I’m a pretty reclusive guy. Quiet. Now, ask my good friends or co-workers if I’m quiet and they’ll laugh. I reach my comfort zone with people and they can’t shut me up. But when it comes to reaching out to people, meeting people, I’m very reserved, maybe even shy. But things are changing.
My wife & I have been living in our neighborhood a good 3 years now, and I am just starting to get to know my neighbors. I’m talking about people who live right next door & across the street, people I see practically every day. It finally started bothering me that I didn’t know these people. And I blame my son for that.
I’ve found that parenthood opens doors for relationships with others. I’ve been thinking about this a lot lately, and found a recent blog post by Steve McCoy that references the same sorta thing. His son is joining little league, and Steve sees and opportunity to connect with others in his community.

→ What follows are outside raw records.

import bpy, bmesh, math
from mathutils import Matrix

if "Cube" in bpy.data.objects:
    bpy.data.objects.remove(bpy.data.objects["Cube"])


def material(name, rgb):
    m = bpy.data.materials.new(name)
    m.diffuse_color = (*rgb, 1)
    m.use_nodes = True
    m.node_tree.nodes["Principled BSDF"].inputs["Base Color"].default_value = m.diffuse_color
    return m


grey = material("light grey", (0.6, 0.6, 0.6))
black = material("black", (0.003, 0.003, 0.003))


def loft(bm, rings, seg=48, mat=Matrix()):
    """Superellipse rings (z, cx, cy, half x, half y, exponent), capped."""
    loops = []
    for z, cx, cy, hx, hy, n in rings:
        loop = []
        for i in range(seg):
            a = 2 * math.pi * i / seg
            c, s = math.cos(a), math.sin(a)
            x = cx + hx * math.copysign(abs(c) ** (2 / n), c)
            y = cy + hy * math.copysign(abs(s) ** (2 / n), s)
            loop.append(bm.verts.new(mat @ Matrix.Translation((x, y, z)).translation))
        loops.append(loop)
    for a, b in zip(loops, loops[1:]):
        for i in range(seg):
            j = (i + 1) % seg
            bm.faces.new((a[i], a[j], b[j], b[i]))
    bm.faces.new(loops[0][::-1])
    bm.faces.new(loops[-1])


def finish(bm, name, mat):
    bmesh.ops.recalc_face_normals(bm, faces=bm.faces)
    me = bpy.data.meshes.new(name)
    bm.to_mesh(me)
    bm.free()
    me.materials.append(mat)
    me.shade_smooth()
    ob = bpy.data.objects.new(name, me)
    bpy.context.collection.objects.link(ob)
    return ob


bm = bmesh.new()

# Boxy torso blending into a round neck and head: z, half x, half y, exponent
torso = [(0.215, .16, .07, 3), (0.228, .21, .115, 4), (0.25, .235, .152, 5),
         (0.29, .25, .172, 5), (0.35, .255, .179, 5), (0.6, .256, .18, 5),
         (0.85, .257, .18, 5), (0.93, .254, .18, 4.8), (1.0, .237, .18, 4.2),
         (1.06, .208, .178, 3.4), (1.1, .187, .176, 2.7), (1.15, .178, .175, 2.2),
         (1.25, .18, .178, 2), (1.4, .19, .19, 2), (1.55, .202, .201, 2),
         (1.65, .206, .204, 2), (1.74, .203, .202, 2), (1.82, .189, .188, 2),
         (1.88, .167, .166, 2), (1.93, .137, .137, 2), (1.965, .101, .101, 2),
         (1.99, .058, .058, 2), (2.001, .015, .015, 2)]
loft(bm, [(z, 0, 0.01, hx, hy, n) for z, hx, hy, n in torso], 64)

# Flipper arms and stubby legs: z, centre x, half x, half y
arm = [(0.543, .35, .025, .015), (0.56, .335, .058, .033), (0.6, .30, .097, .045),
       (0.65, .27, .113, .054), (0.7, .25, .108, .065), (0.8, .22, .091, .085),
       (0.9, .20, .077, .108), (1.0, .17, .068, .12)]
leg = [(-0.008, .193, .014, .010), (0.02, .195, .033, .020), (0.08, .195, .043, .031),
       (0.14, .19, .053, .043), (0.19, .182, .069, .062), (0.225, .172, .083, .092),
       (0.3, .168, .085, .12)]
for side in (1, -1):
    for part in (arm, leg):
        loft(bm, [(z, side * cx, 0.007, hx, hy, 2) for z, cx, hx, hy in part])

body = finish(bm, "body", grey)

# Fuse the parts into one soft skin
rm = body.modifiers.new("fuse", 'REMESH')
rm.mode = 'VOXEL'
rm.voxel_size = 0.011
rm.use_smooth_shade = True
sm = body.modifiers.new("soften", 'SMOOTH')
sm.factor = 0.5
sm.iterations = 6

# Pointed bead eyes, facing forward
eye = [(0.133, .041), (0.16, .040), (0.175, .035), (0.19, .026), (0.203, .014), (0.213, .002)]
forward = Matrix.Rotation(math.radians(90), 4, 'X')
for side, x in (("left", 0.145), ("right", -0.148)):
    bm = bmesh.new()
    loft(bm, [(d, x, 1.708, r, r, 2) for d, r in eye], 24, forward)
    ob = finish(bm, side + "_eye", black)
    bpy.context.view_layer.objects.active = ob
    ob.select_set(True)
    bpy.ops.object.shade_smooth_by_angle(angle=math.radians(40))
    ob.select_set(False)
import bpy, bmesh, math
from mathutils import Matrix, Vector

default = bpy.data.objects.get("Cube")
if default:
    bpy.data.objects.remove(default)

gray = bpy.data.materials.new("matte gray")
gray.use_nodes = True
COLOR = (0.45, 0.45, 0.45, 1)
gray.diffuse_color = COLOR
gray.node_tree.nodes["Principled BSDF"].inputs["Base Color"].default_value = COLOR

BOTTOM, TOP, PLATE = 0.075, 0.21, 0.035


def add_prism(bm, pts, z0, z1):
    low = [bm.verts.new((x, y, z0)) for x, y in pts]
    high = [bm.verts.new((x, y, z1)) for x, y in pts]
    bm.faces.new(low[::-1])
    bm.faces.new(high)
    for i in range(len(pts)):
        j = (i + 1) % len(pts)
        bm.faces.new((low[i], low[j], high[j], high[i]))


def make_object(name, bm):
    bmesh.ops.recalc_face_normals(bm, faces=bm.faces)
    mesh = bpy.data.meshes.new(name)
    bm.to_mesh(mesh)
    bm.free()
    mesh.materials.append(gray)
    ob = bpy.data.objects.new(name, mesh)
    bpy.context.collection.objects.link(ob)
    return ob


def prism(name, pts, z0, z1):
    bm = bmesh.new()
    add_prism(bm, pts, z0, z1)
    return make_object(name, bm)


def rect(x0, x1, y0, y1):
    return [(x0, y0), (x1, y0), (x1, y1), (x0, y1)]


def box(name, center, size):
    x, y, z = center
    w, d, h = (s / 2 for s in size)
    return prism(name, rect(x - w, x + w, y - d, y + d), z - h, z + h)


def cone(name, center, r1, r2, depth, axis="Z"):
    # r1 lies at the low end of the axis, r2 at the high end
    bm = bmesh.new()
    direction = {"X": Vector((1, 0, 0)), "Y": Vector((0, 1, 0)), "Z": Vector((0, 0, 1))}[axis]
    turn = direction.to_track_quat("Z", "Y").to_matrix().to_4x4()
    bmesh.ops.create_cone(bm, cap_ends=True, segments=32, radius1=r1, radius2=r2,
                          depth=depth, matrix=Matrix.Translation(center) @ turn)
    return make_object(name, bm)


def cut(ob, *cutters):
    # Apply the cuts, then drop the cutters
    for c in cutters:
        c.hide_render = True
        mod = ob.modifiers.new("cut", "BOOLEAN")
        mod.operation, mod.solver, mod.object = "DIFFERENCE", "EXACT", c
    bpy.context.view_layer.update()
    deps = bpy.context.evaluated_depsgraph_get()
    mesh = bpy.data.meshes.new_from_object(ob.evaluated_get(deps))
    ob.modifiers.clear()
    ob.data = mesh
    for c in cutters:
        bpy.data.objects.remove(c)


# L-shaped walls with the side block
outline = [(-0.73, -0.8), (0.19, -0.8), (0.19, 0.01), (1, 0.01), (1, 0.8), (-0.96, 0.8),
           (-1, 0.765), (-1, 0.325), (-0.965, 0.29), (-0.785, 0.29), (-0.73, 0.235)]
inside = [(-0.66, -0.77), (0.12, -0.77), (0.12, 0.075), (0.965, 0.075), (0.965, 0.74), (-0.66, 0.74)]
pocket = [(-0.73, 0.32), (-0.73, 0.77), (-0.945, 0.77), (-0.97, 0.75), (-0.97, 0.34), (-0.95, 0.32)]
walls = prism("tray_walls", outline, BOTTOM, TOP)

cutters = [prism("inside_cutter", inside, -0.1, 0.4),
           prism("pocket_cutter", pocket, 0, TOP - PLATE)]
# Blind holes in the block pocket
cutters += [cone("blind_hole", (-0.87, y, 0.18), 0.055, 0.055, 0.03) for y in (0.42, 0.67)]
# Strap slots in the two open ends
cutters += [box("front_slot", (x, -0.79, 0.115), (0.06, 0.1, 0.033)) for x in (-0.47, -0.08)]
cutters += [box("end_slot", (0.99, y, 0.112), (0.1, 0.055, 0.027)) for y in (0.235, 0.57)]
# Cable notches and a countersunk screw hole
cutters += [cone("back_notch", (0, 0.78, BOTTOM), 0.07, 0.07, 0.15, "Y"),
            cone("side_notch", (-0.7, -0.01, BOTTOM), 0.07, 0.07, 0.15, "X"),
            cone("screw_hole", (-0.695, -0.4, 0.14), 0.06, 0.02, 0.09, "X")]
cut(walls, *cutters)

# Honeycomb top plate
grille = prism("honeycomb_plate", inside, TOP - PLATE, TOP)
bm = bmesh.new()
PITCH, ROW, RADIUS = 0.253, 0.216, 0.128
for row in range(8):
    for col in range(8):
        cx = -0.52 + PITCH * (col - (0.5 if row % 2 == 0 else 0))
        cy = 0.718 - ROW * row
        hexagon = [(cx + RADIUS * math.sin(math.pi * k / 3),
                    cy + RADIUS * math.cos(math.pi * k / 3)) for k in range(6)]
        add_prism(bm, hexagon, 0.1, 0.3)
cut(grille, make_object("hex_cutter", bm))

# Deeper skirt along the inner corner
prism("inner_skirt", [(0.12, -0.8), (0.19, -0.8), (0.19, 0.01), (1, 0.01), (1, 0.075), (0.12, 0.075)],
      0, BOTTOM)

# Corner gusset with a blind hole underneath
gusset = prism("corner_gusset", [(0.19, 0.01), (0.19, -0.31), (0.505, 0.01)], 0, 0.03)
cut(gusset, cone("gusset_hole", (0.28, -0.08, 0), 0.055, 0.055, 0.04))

…And he threw a baseball at his son’s face…but really, he’s a nice guy, that Steve. I digress.
Being a father has made me realize it’s important that I knew the children who live in my neighborhood; I realize it’s important that my neighbors know my son, so we can watch out for each others’ families. Being a father has made it possible for me to bust thru those barriers I’ve set up for myself, to quit assuming I have nothing in common with the other parents on my block, to leave my safety zone and reach out in friendship to my neighbors. And you know what I’ve found? These are nice people, and I am forming friendships with a couple of the fathers despite the fact that they like sports and I don’t, and despite the fact that they know about cars and I don’t. What I’ve found is that we are husbands and fathers, and that is enough to begin connecting with one another.
The other night I sat outside with my neighbor across the street, talking until midnight about music, parenthood, and whole lot about faith, and I realized that God makes these connections for us. He places us in our communities so that we can share our lives & experiences, our burdens & hardships, and most importantly, so that we can share our lives in Christ. Because of our conversation, my neighbor is interested in visiting my church, so I gave him a recorded sermon last night. He was excited about that – said he’s got a business trip this week and he’ll need something to help pass the travel time. I’m looking forward to his return so that we can discuss the sermon.